Our findings further support the notion that MG associated with thymoma has a different pathogenesis than early-onset MG. Patients who do not have the titin antibody (regardless of age) and patients having early-onset MG had the same TNFA-TNFB polymorphism pattern, suggesting a similar pathogenesis but differing in age at onset. Similarly, patients who have the titin antibody, regardless of the presence of thymoma, have an identical genotype, suggesting that they, too, could have a common pathogenetic mechanism. Active immunization against aberrantly expressed epitopes on thymoma epithelial cells is probably the initiating event in thymoma-associated MG.31,32 Generally, patients who have late-onset MG have an atrophic or normal thymus gland, but a preneoplastic condition is difficult to rule out. Paraneoplastic conditions can be seen many years before a tumor is found, and sometimes a tumor is never detected. Microscopic thymomas (0.2-0.4 mm) undetectable by macroscopic examination have been described.33,34 Patients who have late-onset MG are not often treated with thymectomy. Therefore, it is possible that some patients with late-onset MG who have the titin antibody have microscopic thymomas undetectable with ordinary imaging techniques.
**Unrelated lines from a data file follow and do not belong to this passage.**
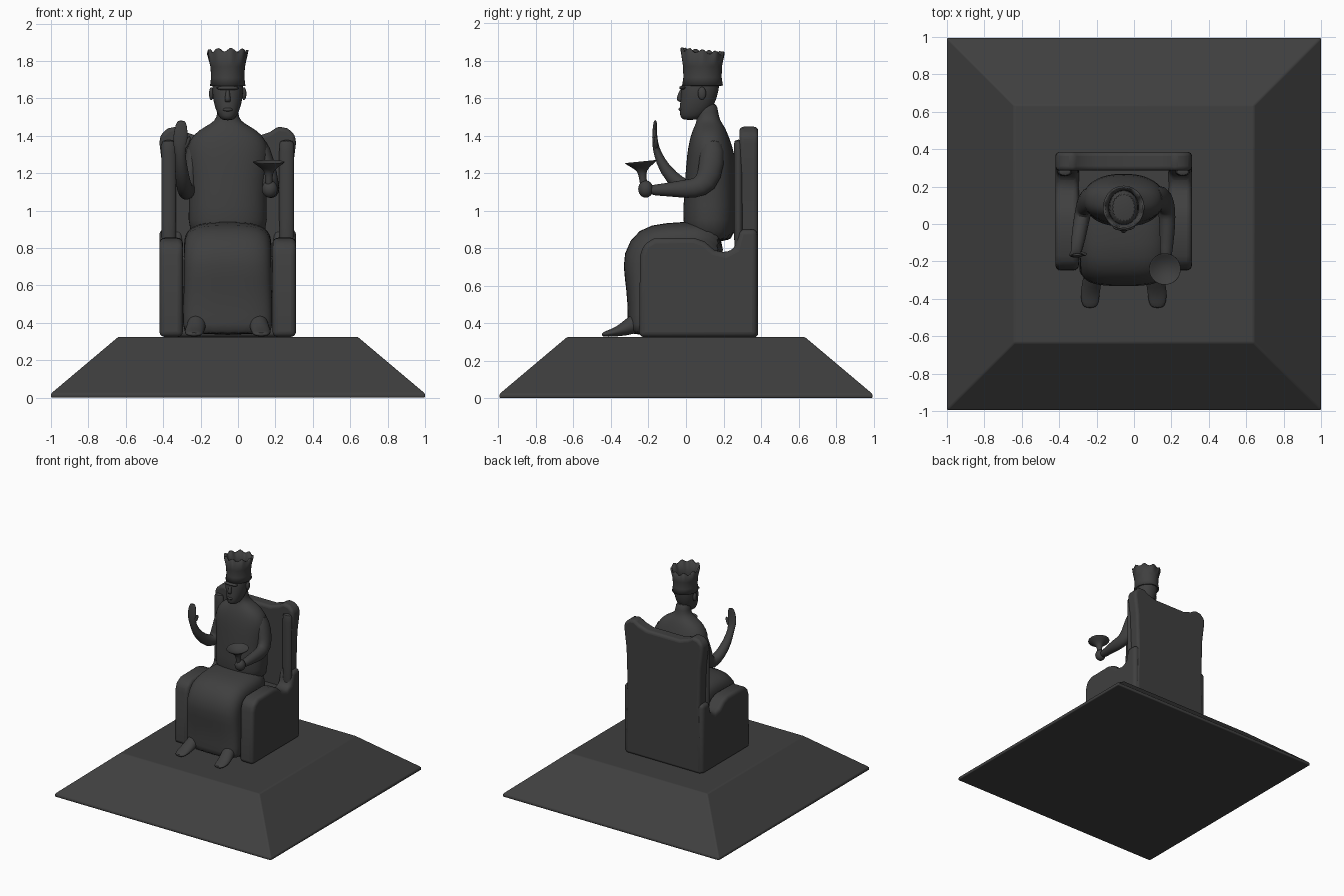
import bpy, bmesh, math
from mathutils import Vector

if "Cube" in bpy.data.objects:
    bpy.data.objects.remove(bpy.data.objects["Cube"])

CX = -0.055  # centre line of throne and figure
stone = bpy.data.materials.new("dark_stone")
stone.diffuse_color = (0.05, 0.05, 0.05, 1)
stone.use_nodes = True
stone.node_tree.nodes["Principled BSDF"].inputs["Base Color"].default_value = stone.diffuse_color


def finish(name, bm, subsurf=0, bevel=0, angle=40):
    bmesh.ops.recalc_face_normals(bm, faces=bm.faces)
    me = bpy.data.meshes.new(name)
    bm.to_mesh(me)
    bm.free()
    ob = bpy.data.objects.new(name, me)
    bpy.context.collection.objects.link(ob)
    me.materials.append(stone)
    if bevel:
        m = ob.modifiers.new("round", 'BEVEL')
        m.width, m.segments = bevel, 4
    if subsurf:
        m = ob.modifiers.new("smooth", 'SUBSURF')
        m.levels = m.render_levels = subsurf
    bpy.ops.object.select_all(action='DESELECT')
    ob.select_set(True)
    bpy.context.view_layer.objects.active = ob
    bpy.ops.object.shade_smooth_by_angle(angle=math.radians(angle))
    return ob


def sweep(name, pts, p=2, n=24, up=None, subsurf=1, bevel=0):
    """Loft superellipse rings (x, y, z, half width in x, half depth)."""
    bm = bmesh.new()
    rings = []
    cs = [Vector(q[:3]) for q in pts]
    for i, q in enumerate(pts):
        t = Vector(up) if up else cs[min(i + 1, len(cs) - 1)] - cs[max(i - 1, 0)]
        t.normalize()
        v = t.cross(Vector((1, 0, 0))).normalized()
        u = v.cross(t)
        ring = []
        for k in range(n):
            a = 2 * math.pi * (k + 0.5) / n
            c, s = math.cos(a), math.sin(a)
            cu = math.copysign(abs(c) ** (2 / p), c) * q[3]
            sv = math.copysign(abs(s) ** (2 / p), s) * q[4]
            ring.append(bm.verts.new(cs[i] + u * cu + v * sv))
        rings.append(ring)
    for a, b in zip(rings, rings[1:]):
        for k in range(n):
            bm.faces.new((a[k], a[(k + 1) % n], b[(k + 1) % n], b[k]))
    bm.faces.new(rings[0])
    bm.faces.new(rings[-1])
    return finish(name, bm, subsurf, bevel, 40 if bevel else 75)


def prism(name, pts, offset, bevel):
    """Extrude a closed 3D outline by an offset and round its edges."""
    bm = bmesh.new()
    f = bm.faces.new([bm.verts.new(q) for q in pts])
    g = bmesh.ops.extrude_face_region(bm, geom=[f])
    bmesh.ops.translate(bm, vec=offset, verts=[e for e in g['geom'] if isinstance(e, bmesh.types.BMVert)])
    return finish(name, bm, bevel=bevel)


def ball(name, loc, size):
    bm = bmesh.new()
    bmesh.ops.create_uvsphere(bm, u_segments=20, v_segments=12, radius=1)
    bmesh.ops.scale(bm, vec=size, verts=bm.verts)
    bmesh.ops.translate(bm, vec=loc, verts=bm.verts)
    return finish(name, bm, angle=80)


# Sloped plinth
sweep("plinth", [(0, 0, 0, 1, .995), (0, 0, .022, 1, .995), (0, 0, .325, .64, .635)],
      p=5000, n=4, up=(0, 0, 1), subsurf=0, bevel=.008)

# Throne back with rounded ears
half = [(.35, .325), (.335, .9), (.345, 1.2), (.365, 1.36), (.36, 1.405), (.32, 1.44),
        (.27, 1.45), (.225, 1.42), (.15, 1.395)]
outline = half + [(-x, z) for x, z in reversed(half)]
prism("throne_back", [(CX + x, .285, z) for x, z in outline], (0, .1, 0), .022)

# Throne arms with a scoop in front of the back
arm = [(-.25, .325), (-.245, .76), (-.225, .82), (-.17, .852), (.04, .855), (.1, .835),
       (.15, .79), (.21, .775), (.26, .80), (.285, .9), (.38, .9), (.38, .325)]
for side, s in (("left", 1), ("right", -1)):
    prism("throne_arm_" + side, [(CX + s * .365, y, z) for y, z in arm], (-s * .125, 0, 0), .03)
    # Side wing of the back
    sweep("throne_wing_" + side, [(CX + s * .315, .28, z, .04, .025) for z in (.76, .95, 1.15, 1.34, 1.38)])
bm = bmesh.new()
bmesh.ops.create_cube(bm, size=1)
bmesh.ops.scale(bm, vec=(.56, .5, .43), verts=bm.verts)
bmesh.ops.translate(bm, vec=(CX, .06, .54), verts=bm.verts)
finish("seat", bm, bevel=.02)

# Torso and neck
sweep("torso", [(CX, y, z, rx, ry) for y, z, rx, ry in [
    (.13, .82, .2, .13), (.125, .95, .215, .145), (.13, 1.1, .205, .14), (.135, 1.25, .22, .135),
    (.13, 1.34, .222, .12), (.125, 1.41, .185, .098), (.125, 1.45, .12, .08),
    (.12, 1.48, .066, .062), (.115, 1.52, .055, .056), (.11, 1.58, .055, .058)]], p=2.3, up=(0, 0, 1))

# Robe over lap and shins
sweep("robe", [(CX, y, z, rx, rv) for y, z, rx, rv in [
    (.2, .79, .22, .14), (.05, .8, .235, .143), (-.09, .795, .235, .142), (-.165, .775, .235, .165),
    (-.2, .72, .235, .15), (-.215, .63, .235, .112), (-.22, .5, .238, .09),
    (-.225, .38, .24, .088), (-.225, .335, .235, .085)]], p=3.2, n=32)

# Feet
for side, x, d in (("right", -.22, -.015), ("left", .11, .015)):
    sweep("foot_" + side, [(x, -.24, .42, .05, .05), (x, -.29, .385, .05, .05),
                           (x + d, -.36, .355, .052, .027), (x + d, -.42, .343, .048, .017),
                           (x + d, -.45, .337, .03, .01)])

# Raised arm with open hand
sweep("raised_arm", [(-.21, .14, 1.39, .05, .06), (-.25, .13, 1.25, .045, .07), (-.265, .1, 1.13, .045, .065),
                     (-.275, .05, 1.09, .044, .055), (-.292, -.04, 1.14, .04, .042),
                     (-.303, -.115, 1.22, .035, .032), (-.31, -.155, 1.31, .025, .02),
                     (-.31, -.165, 1.36, .04, .016), (-.306, -.168, 1.42, .037, .012),
                     (-.303, -.165, 1.46, .03, .01), (-.302, -.163, 1.483, .018, .007)])
sweep("raised_thumb", [(-.295, -.16, 1.33, .015, .014), (-.272, -.16, 1.36, .014, .012),
                       (-.258, -.162, 1.40, .009, .009)])

# Arm holding the cup
sweep("cup_arm", [(.1, .14, 1.39, .05, .06), (.15, .14, 1.25, .05, .07), (.17, .11, 1.14, .048, .065),
                  (.178, .04, 1.115, .045, .055), (.178, -.05, 1.115, .04, .043),
                  (.172, -.13, 1.11, .035, .032), (.17, -.2, 1.11, .03, .028)])
ball("cup_hand", (.17, -.215, 1.115), (.042, .04, .046))

# Shallow hollow cup on a stem
sweep("cup", [(.165, -.225 - (z - 1.13) * .12, z, r, r) for z, r in [
    (1.11, .018), (1.16, .02), (1.2, .021), (1.222, .035), (1.245, .068), (1.258, .086),
    (1.263, .086), (1.26, .08), (1.243, .05), (1.234, .015)]], up=(0, -.1, 1))

# Head, nose and ears
sweep("head", [(CX, y, z, rx, ry) for y, z, rx, ry in [
    (.02, 1.482, .03, .04), (.035, 1.505, .05, .068), (.055, 1.55, .068, .09), (.068, 1.6, .08, .096),
    (.075, 1.65, .084, .102), (.085, 1.7, .078, .095), (.09, 1.75, .074, .088)]], p=2.2, up=(0, 0, 1))
sweep("nose", [(CX, -.02, 1.65, .01, .012), (CX, -.028, 1.62, .012, .016), (CX, -.034, 1.592, .018, .02),
               (CX, -.025, 1.578, .014, .012)], n=12, up=(0, 0, 1))
ball("lips", (CX, -.028, 1.54), (.026, .012, .01))
ball("brow", (CX, -.014, 1.655), (.06, .022, .012))
for s in (-1, 1):
    ball("ear", (CX + s * .087, .085, 1.625), (.013, .022, .034))

# Open crown with a notched rim
bm = bmesh.new()
n, levels = 64, [(1.665, .083, .097), (1.71, .077, .09), (1.77, .08, .092), (1.85, .099, .105)]
rows = []
for i, (z, rx, ry) in enumerate(levels):
    row = []
    for k in range(n):
        a = 2 * math.pi * k / n
        dz = (.01 * math.cos(9 * a) - .1 * ry * math.sin(a)) if i == 3 else 0
        row.append(bm.verts.new((CX + rx * math.cos(a), .088 + ry * math.sin(a), z + dz)))
    rows.append(row)
for a, b in zip(rows, rows[1:]):
    for k in range(n):
        bm.faces.new((a[k], a[(k + 1) % n], b[(k + 1) % n], b[k]))
crown = finish("crown", bm, angle=50)
m = crown.modifiers.new("thickness", 'SOLIDIFY')
m.thickness = .012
An alternative explanation could be that an immune attack against the thymoma causes tumor regression similar to what has been reported for other tumors.35,36 Because of the close association between the presence of titin antibodies, being homozygous for TNFA*T1 and TNFB*2, and having MG with thymoma, physicians should have a low threshold for thymectomy in patients with MG who have the titin antibody and who are homozygous for TNFA*T1 and TNFB*2, regardless of the onset of MG and lack of abnormalities on chest computed tomography.
Accepted for publication August 17, 1998.
Reprints: Geir O. Skeie, MD, PhD, Department of Neurology, Haukeland University Hospital, 5021 Bergen, Norway.